> [WHAT YOU ARE ASKED TO DO]: Go line by line through the entries below and copy those containing the string "AXLES".

> [DATA IN THIS EXERCISE]:
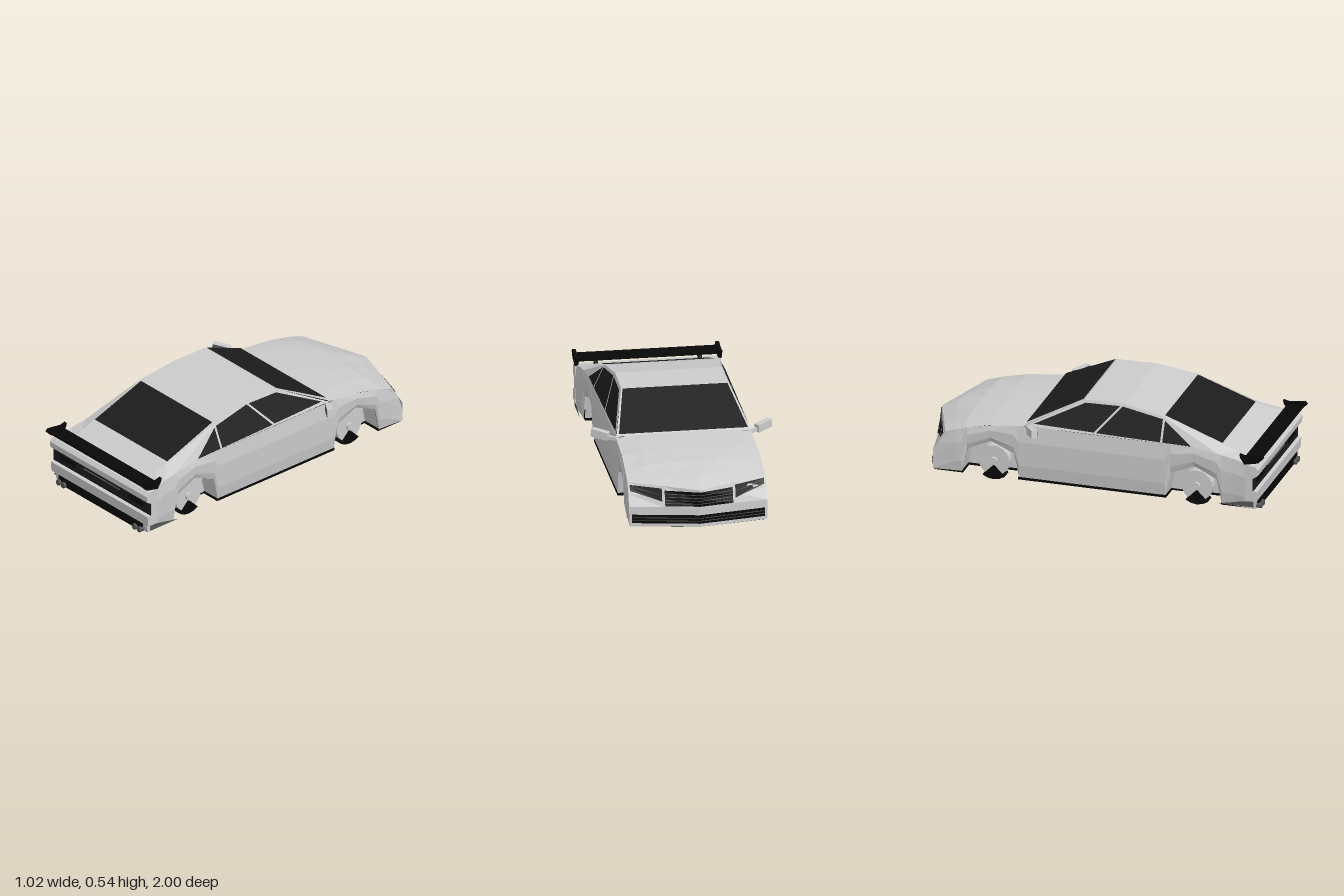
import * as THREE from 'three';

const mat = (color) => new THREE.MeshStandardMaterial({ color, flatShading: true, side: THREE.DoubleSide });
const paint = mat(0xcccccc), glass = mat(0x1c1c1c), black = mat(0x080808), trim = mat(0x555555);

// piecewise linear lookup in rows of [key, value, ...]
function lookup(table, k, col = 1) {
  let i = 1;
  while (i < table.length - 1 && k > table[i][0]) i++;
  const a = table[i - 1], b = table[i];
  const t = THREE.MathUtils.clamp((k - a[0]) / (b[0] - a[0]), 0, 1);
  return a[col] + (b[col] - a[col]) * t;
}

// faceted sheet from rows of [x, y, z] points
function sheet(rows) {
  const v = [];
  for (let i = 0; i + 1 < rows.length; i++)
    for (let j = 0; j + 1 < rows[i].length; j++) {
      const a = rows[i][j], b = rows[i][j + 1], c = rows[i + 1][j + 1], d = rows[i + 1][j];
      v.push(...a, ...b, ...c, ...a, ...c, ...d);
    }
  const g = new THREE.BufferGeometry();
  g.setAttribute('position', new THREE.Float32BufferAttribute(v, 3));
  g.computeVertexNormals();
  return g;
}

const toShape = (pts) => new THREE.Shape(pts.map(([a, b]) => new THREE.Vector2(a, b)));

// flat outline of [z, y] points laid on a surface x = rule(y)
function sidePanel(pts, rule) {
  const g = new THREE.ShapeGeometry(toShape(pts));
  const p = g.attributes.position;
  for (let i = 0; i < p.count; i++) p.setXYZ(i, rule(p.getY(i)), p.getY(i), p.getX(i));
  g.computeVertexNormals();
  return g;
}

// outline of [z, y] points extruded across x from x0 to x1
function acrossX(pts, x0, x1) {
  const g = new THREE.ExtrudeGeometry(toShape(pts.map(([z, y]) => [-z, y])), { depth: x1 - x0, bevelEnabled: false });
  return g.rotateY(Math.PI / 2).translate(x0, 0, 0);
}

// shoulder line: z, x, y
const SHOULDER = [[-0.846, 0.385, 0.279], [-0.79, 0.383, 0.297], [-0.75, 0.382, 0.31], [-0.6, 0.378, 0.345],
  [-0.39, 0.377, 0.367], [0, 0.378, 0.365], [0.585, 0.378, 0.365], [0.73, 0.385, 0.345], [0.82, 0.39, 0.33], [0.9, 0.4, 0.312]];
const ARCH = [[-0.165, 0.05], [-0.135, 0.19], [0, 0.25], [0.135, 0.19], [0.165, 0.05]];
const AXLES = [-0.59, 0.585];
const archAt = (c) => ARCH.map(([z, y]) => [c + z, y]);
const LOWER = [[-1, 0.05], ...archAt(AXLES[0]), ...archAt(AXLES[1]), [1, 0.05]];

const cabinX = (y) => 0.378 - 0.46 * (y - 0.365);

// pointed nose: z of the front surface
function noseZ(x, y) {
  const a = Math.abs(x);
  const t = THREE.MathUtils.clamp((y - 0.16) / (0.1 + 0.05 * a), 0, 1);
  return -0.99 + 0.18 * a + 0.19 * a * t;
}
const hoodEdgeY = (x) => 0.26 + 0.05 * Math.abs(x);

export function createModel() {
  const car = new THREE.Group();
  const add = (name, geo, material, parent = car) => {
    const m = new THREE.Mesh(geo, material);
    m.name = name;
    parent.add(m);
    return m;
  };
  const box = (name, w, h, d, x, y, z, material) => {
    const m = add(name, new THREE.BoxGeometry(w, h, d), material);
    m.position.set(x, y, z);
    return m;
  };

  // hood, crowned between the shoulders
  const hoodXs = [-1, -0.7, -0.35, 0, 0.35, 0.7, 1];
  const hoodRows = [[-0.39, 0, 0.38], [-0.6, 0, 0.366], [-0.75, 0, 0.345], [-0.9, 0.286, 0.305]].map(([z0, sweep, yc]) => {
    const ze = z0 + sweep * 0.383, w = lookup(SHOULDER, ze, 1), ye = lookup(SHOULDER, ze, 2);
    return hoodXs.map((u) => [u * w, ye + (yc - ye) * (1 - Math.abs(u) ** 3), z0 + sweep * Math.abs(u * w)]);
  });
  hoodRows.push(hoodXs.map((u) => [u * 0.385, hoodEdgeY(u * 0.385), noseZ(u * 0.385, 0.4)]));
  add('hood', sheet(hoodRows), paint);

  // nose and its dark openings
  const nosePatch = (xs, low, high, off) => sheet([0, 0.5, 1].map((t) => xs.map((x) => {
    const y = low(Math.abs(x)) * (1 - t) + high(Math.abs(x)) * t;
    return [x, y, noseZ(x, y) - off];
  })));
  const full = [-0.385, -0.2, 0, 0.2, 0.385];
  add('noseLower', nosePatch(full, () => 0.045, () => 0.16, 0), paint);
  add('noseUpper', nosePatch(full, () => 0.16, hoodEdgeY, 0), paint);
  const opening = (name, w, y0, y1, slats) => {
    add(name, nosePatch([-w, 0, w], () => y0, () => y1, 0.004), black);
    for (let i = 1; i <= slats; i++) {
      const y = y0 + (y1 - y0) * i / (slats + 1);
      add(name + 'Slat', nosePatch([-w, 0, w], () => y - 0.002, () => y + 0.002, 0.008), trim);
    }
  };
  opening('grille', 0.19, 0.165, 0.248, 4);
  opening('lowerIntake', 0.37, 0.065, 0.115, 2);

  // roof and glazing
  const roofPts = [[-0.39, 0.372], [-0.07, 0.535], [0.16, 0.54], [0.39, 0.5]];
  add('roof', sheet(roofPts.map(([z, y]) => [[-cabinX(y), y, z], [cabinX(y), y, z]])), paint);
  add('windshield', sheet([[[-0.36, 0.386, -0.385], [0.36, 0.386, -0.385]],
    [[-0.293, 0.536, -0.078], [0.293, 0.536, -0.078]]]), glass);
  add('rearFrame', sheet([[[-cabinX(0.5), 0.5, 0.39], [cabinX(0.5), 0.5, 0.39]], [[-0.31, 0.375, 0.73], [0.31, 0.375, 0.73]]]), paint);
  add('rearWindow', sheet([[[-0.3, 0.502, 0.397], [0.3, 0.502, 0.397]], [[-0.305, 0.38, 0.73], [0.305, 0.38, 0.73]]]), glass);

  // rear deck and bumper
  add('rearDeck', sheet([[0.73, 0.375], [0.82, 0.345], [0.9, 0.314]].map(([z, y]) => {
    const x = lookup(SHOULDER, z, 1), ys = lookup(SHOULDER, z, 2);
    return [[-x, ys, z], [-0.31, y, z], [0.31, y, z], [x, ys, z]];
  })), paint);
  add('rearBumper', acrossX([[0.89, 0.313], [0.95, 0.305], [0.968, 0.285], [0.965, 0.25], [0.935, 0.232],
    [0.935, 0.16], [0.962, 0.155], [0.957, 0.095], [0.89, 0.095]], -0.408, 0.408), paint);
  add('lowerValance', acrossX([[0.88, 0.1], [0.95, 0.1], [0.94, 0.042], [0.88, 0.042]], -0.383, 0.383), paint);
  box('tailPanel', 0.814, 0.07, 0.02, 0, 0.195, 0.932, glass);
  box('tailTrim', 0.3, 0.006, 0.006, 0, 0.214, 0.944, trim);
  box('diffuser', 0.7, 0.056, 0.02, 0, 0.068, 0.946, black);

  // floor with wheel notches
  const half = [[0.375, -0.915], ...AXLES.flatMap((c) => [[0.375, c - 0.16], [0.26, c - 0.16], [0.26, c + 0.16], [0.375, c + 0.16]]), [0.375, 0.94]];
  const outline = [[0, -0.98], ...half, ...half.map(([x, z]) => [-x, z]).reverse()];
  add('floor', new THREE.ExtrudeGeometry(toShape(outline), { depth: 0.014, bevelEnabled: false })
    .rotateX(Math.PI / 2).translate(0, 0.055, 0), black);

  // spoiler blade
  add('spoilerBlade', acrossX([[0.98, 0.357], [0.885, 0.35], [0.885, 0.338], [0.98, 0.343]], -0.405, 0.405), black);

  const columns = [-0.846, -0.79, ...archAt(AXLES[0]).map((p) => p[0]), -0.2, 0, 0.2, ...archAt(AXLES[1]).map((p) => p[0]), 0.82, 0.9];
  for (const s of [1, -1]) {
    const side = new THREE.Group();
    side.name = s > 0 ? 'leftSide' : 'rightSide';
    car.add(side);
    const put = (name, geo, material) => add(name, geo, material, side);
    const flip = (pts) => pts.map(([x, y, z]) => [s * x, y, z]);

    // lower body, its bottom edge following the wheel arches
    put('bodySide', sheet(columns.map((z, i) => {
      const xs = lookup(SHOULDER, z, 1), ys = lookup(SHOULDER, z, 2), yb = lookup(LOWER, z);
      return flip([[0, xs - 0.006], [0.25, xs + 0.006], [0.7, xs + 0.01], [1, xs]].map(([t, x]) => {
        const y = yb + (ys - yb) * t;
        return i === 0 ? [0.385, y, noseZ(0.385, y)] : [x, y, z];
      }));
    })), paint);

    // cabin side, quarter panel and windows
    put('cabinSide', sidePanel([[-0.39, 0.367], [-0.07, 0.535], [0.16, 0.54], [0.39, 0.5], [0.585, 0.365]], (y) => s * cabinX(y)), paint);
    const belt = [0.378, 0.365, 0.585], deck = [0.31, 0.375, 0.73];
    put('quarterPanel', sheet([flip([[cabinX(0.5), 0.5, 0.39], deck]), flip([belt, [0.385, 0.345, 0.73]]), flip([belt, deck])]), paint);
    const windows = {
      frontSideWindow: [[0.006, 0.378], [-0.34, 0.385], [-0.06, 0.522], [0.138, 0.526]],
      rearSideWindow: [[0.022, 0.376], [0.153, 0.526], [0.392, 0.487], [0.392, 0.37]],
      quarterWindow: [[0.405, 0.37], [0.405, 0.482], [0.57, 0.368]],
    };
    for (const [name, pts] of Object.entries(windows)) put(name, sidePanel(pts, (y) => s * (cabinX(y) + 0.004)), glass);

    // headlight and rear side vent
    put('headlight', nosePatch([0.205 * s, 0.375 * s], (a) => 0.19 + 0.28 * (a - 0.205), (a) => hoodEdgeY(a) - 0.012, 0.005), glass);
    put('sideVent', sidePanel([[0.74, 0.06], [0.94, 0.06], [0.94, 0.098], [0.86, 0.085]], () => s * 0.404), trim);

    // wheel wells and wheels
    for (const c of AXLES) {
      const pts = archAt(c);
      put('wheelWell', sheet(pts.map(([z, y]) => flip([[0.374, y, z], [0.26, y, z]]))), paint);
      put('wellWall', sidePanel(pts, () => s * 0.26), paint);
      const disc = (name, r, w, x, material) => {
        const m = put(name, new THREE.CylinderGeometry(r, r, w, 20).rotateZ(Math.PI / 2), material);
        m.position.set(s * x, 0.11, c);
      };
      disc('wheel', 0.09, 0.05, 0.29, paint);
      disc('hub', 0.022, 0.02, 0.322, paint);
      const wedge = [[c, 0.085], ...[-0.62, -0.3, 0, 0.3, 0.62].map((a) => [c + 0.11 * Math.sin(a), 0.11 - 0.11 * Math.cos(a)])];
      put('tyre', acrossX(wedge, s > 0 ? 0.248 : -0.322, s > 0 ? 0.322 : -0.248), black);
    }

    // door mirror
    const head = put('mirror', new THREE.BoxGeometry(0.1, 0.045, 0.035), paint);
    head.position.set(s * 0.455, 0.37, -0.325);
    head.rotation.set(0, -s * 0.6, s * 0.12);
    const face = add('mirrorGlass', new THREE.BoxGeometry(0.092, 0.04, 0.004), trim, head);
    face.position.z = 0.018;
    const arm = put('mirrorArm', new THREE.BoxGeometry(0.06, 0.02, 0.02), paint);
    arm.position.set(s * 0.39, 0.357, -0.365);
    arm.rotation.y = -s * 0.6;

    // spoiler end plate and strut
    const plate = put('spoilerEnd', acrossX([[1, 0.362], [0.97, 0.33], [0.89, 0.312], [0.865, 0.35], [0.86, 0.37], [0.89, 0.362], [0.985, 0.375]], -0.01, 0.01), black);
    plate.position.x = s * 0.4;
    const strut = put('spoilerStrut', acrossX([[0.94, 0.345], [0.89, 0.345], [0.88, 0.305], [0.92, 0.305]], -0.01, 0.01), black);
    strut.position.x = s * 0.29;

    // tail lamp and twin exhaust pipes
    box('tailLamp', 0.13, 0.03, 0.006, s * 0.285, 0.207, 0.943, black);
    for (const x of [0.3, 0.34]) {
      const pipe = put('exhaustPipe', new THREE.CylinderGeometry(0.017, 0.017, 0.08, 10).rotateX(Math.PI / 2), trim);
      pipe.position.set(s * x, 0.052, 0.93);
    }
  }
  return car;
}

> [YOUR SOLUTION]:
const AXLES = [-0.59, 0.585];
const LOWER = [[-1, 0.05], ...archAt(AXLES[0]), ...archAt(AXLES[1]), [1, 0.05]];
  const half = [[0.375, -0.915], ...AXLES.flatMap((c) => [[0.375, c - 0.16], [0.26, c - 0.16], [0.26, c + 0.16], [0.375, c + 0.16]]), [0.375, 0.94]];
  const columns = [-0.846, -0.79, ...archAt(AXLES[0]).map((p) => p[0]), -0.2, 0, 0.2, ...archAt(AXLES[1]).map((p) => p[0]), 0.82, 0.9];
    for (const c of AXLES) {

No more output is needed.